In-House Memorandum ~ Part-Payment as Complete Payment of a Debt

Commercial disputes are frequently resolved by a compromise involving part payment. If this occurs, great care is needed to ensure that this is confirmed in writing and accepted. At the heart of the matter is whether the parties can be seen to enter into a binding agreement whereby one party takes the other’s monies in satisfaction of the full claim[1]. An objective assessment is required to answer this question[2] and specifically whether there is an external manifestation of agreement to an offer by the recipient[3]. In a 2010 New South Wales Supreme Court case[4], a mining company, Consolidated Minerals, tendered a cheque to JP Morgan for $20M dollars. The alleged amount owing to JP Morgan was actually $50M dollars. JP Morgan banked the cheque. Consolidated Minerals claimed that, by banking the cheque, this was an ‘accord and satisfaction’, being:

“… acceptance by the plaintiff of something in place of his cause of action.”[5]

However, the Court rejected this claim, holding that the mere banking of the $20M cheque was not conclusive of an accord[6]. Earlier cases have wavered on the point. In Wicks v First National[7], an employer dismissed an employee, handing him a cheque ‘in lieu of notice and in full settlement of all claims against the company’. The employer accepted the cheque ‘under protest’, but later sued the employer to recover damages for wrongful dismissal. The employee’s claim failed:

“How can a person who receives money in such circumstances be heard to say at the same time ‘Although I take this money in full settlement of all claims I still reserve my right to assert further claims’” (Street CJ)[8]

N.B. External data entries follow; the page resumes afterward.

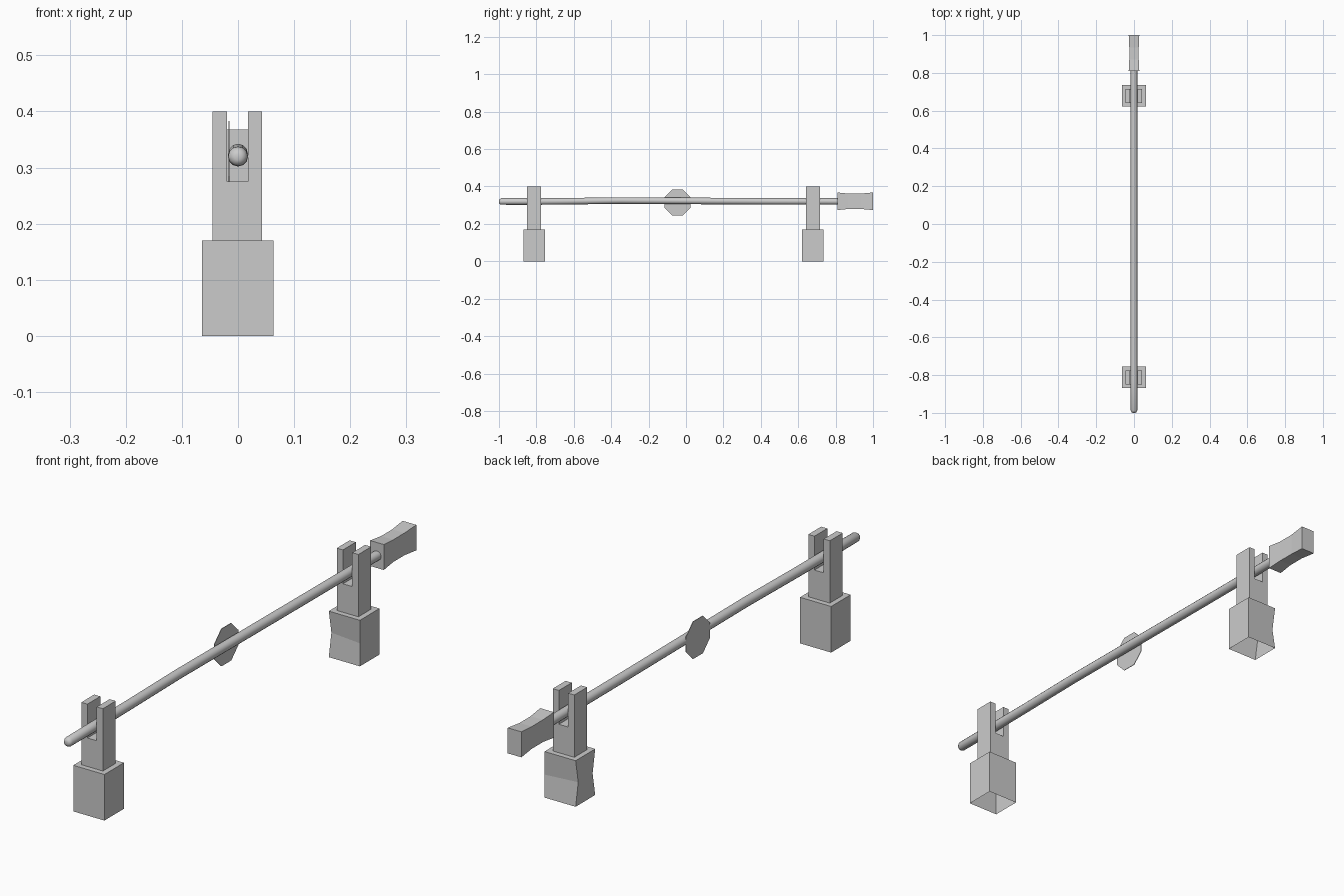
import bpy, bmesh, math

if "Cube" in bpy.data.objects:
    bpy.data.objects.remove(bpy.data.objects["Cube"])


def finish(name, bm, smooth=False):
    bmesh.ops.recalc_face_normals(bm, faces=bm.faces)
    me = bpy.data.meshes.new(name)
    bm.to_mesh(me)
    bm.free()
    ob = bpy.data.objects.new(name, me)
    bpy.context.collection.objects.link(ob)
    if smooth:
        bpy.context.view_layer.objects.active = ob
        ob.select_set(True)
        bpy.ops.object.shade_smooth_by_angle(angle=math.radians(50))
        ob.select_set(False)
    return ob


def loft(name, rings, cap_start=True, cap_end=True, smooth=False):
    """Skin a list of equal-length vertex rings."""
    bm = bmesh.new()
    vr = [[bm.verts.new(p) for p in r] for r in rings]
    n = len(rings[0])
    for a, b in zip(vr, vr[1:]):
        for i in range(n):
            bm.faces.new((a[i], a[(i + 1) % n], b[(i + 1) % n], b[i]))
    if cap_start:
        bm.faces.new(vr[0])
    if cap_end:
        bm.faces.new(vr[-1])
    return finish(name, bm, smooth)


def base(name, y, pinch):
    # open-bottomed block, pinched at mid height on its -x side
    rings = []
    for z, p in ((0, 0), (0.085, pinch), (0.17, 0)):
        rings.append([(-0.064, y - 0.057 + p, z), (0.063, y - 0.057, z),
                      (0.063, y + 0.057, z), (-0.064, y + 0.057 - p, z)])
    loft(name, rings, cap_start=False)


def fork(name, y):
    # upright with a slot for the rod
    prof = [(-0.045, 0.17), (0.043, 0.17), (0.043, 0.40), (0.018, 0.40),
            (0.018, 0.275), (-0.02, 0.275), (-0.02, 0.40), (-0.045, 0.40)]
    loft(name, [[(x, y + s * 0.0375, z) for x, z in prof] for s in (-1, 1)])


# two supports
for label, y, pinch in (("front", -0.812, 0.0), ("back", 0.678, 0.015)):
    base(label + "_base", y, pinch)
    fork(label + "_fork", y)

# gently bowed rod with a rounded front end
path = [(-1.0, 0.319, 0.006), (-0.997, 0.319, 0.013), (-0.988, 0.32, 0.0175),
        (-0.82, 0.32, 0.018), (-0.64, 0.321, 0.0175), (-0.35, 0.325, 0.0175),
        (0.0, 0.323, 0.0175), (0.4, 0.321, 0.0175), (0.83, 0.32, 0.0175)]
N = 12
loft("rod", [[(r * math.cos(2 * math.pi * i / N), y, z + r * math.sin(2 * math.pi * i / N))
              for i in range(N)] for y, z, r in path], smooth=True)

# waisted handle block
loft("handle", [[(-w, y, 0.321 - h), (w, y, 0.321 - h), (w, y, 0.321 + h), (-w, y, 0.321 + h)]
                for y, w, h in ((0.81, 0.028, 0.047), (0.87, 0.025, 0.041),
                                (0.935, 0.025, 0.041), (1.0, 0.028, 0.047))])

# thin octagonal plate on the side of the rod
R = 0.069 / math.cos(math.pi / 8)
loft("side_plate", [[(x, -0.046 + R * math.cos(math.pi / 8 + i * math.pi / 4),
                      0.314 + R * math.sin(math.pi / 8 + i * math.pi / 4)) for i in range(8)]
                    for x in (-0.017, -0.015)])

In Kiwi Packaging[9], one party sent a cheque to another party in ‘full settlement’ of their account. The party receiving the cheque gave no reply and banked the cheque. The Court held that banking the cheque, along with the absence of any other action, amounted to full settlement of the account. Conclusion The form in which money may successfully be tendered as full and final settlement is complex. Those intending compromise by tender must make that clear beyond doubt that, if banked, the payment is a complete settlement of all monies owing. Those receiving part payment must communicate carefully, especially if banking the funds only as part payment, lest they unintentionally enter an arrangement that extinguishes their rights to the balance of monies owed. Cameron Algie 12 November 2014 FOR A PRINTABLE VERSION OF THIS ARTICLE CLICK HERE FOR THE PDF VERSION [1] Osborn v McDermott [1998] 3 VR 1, at [10]; Illawong Village Pty Limited v State Bank of New South Wales [2004] NSWSC 18, at [261]-[264]. [2] Ermogenous v Greek Orthodox Community of SA Inc [2002] HCA 8, at [25]. [3] Emprinall Holdings Pty Limited v Machon Paull Partners Pty Ltd (1998) 14 NSWLR 523, at 534-5 [4] JP Morgan Australia Limited v Consolidated Minerals Limited [2010] NSWSC 100. [5] McDermott v Black [1940] HCA 4, per Dixon J at [183]. [6] Fn. 1, per Hammerschlag J at [141]. [7] Wicks v First National Picture (Australasia) Ltd (1931) 31 SR (NSW) 427. [8] Ibid, at 431. [9] Homeguard Products v Kiwi Packaging [1981] 2 NZLR 322.